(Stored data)
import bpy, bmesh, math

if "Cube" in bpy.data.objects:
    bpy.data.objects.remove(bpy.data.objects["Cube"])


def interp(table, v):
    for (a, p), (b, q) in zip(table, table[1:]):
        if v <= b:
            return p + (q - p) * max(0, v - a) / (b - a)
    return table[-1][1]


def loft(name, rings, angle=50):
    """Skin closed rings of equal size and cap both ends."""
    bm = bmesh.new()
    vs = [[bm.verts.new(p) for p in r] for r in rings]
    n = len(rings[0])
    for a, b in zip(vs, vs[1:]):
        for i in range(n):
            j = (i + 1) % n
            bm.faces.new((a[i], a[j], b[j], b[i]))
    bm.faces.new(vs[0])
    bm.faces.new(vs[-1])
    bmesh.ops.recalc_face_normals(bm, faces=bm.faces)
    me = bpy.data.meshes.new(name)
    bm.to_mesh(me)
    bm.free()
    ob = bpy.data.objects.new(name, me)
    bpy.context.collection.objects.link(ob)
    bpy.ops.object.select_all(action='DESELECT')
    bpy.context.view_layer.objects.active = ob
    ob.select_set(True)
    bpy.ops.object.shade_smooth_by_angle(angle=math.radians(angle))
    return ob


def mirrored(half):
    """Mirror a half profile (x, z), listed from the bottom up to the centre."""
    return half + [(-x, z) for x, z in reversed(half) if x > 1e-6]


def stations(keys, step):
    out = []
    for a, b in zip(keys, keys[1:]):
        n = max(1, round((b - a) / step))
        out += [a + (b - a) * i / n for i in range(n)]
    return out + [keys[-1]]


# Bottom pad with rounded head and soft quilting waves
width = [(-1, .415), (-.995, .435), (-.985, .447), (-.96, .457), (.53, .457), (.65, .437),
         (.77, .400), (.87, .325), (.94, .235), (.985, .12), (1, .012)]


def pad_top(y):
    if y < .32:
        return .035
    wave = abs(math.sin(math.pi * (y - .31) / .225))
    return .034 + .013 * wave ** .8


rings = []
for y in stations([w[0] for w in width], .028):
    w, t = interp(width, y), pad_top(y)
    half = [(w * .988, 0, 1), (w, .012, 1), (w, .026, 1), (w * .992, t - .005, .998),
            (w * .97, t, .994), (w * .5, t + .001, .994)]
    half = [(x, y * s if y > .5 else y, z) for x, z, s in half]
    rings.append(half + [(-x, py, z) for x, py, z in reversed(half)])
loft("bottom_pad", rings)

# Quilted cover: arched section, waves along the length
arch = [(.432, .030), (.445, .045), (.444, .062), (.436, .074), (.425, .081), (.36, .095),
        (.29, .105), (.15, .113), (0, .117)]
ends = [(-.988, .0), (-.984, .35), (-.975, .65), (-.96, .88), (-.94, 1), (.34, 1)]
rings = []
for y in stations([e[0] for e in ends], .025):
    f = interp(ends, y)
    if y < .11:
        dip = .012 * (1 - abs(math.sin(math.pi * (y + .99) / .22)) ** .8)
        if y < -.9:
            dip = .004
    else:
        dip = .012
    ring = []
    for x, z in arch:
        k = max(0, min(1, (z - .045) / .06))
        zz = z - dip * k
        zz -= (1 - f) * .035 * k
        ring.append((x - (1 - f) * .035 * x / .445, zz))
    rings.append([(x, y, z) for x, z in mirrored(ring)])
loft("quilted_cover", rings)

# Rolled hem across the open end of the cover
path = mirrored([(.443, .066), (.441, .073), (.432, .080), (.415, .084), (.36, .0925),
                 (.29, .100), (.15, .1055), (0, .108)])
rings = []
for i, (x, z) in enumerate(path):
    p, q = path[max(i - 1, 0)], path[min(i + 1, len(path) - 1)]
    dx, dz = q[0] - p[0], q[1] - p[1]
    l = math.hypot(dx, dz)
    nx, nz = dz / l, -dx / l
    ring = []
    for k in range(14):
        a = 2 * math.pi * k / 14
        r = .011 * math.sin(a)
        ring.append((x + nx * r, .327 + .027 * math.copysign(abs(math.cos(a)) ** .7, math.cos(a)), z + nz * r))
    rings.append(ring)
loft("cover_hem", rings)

• [EXERCISE] The answer must be the complete set of entries, retyped exactly.

• [SOLUTION TO THE EXERCISE]
import bpy, bmesh, math

if "Cube" in bpy.data.objects:
    bpy.data.objects.remove(bpy.data.objects["Cube"])


def interp(table, v):
    for (a, p), (b, q) in zip(table, table[1:]):
        if v <= b:
            return p + (q - p) * max(0, v - a) / (b - a)
    return table[-1][1]


def loft(name, rings, angle=50):
    """Skin closed rings of equal size and cap both ends."""
    bm = bmesh.new()
    vs = [[bm.verts.new(p) for p in r] for r in rings]
    n = len(rings[0])
    for a, b in zip(vs, vs[1:]):
        for i in range(n):
            j = (i + 1) % n
            bm.faces.new((a[i], a[j], b[j], b[i]))
    bm.faces.new(vs[0])
    bm.faces.new(vs[-1])
    bmesh.ops.recalc_face_normals(bm, faces=bm.faces)
    me = bpy.data.meshes.new(name)
    bm.to_mesh(me)
    bm.free()
    ob = bpy.data.objects.new(name, me)
    bpy.context.collection.objects.link(ob)
    bpy.ops.object.select_all(action='DESELECT')
    bpy.context.view_layer.objects.active = ob
    ob.select_set(True)
    bpy.ops.object.shade_smooth_by_angle(angle=math.radians(angle))
    return ob


def mirrored(half):
    """Mirror a half profile (x, z), listed from the bottom up to the centre."""
    return half + [(-x, z) for x, z in reversed(half) if x > 1e-6]


def stations(keys, step):
    out = []
    for a, b in zip(keys, keys[1:]):
        n = max(1, round((b - a) / step))
        out += [a + (b - a) * i / n for i in range(n)]
    return out + [keys[-1]]


# Bottom pad with rounded head and soft quilting waves
width = [(-1, .415), (-.995, .435), (-.985, .447), (-.96, .457), (.53, .457), (.65, .437),
         (.77, .400), (.87, .325), (.94, .235), (.985, .12), (1, .012)]


def pad_top(y):
    if y < .32:
        return .035
    wave = abs(math.sin(math.pi * (y - .31) / .225))
    return .034 + .013 * wave ** .8


rings = []
for y in stations([w[0] for w in width], .028):
    w, t = interp(width, y), pad_top(y)
    half = [(w * .988, 0, 1), (w, .012, 1), (w, .026, 1), (w * .992, t - .005, .998),
            (w * .97, t, .994), (w * .5, t + .001, .994)]
    half = [(x, y * s if y > .5 else y, z) for x, z, s in half]
    rings.append(half + [(-x, py, z) for x, py, z in reversed(half)])
loft("bottom_pad", rings)

# Quilted cover: arched section, waves along the length
arch = [(.432, .030), (.445, .045), (.444, .062), (.436, .074), (.425, .081), (.36, .095),
        (.29, .105), (.15, .113), (0, .117)]
ends = [(-.988, .0), (-.984, .35), (-.975, .65), (-.96, .88), (-.94, 1), (.34, 1)]
rings = []
for y in stations([e[0] for e in ends], .025):
    f = interp(ends, y)
    if y < .11:
        dip = .012 * (1 - abs(math.sin(math.pi * (y + .99) / .22)) ** .8)
        if y < -.9:
            dip = .004
    else:
        dip = .012
    ring = []
    for x, z in arch:
        k = max(0, min(1, (z - .045) / .06))
        zz = z - dip * k
        zz -= (1 - f) * .035 * k
        ring.append((x - (1 - f) * .035 * x / .445, zz))
    rings.append([(x, y, z) for x, z in mirrored(ring)])
loft("quilted_cover", rings)

# Rolled hem across the open end of the cover
path = mirrored([(.443, .066), (.441, .073), (.432, .080), (.415, .084), (.36, .0925),
                 (.29, .100), (.15, .1055), (0, .108)])
rings = []
for i, (x, z) in enumerate(path):
    p, q = path[max(i - 1, 0)], path[min(i + 1, len(path) - 1)]
    dx, dz = q[0] - p[0], q[1] - p[1]
    l = math.hypot(dx, dz)
    nx, nz = dz / l, -dx / l
    ring = []
    for k in range(14):
        a = 2 * math.pi * k / 14
        r = .011 * math.sin(a)
        ring.append((x + nx * r, .327 + .027 * math.copysign(abs(math.cos(a)) ** .7, math.cos(a)), z + nz * r))
    rings.append(ring)
loft("cover_hem", rings)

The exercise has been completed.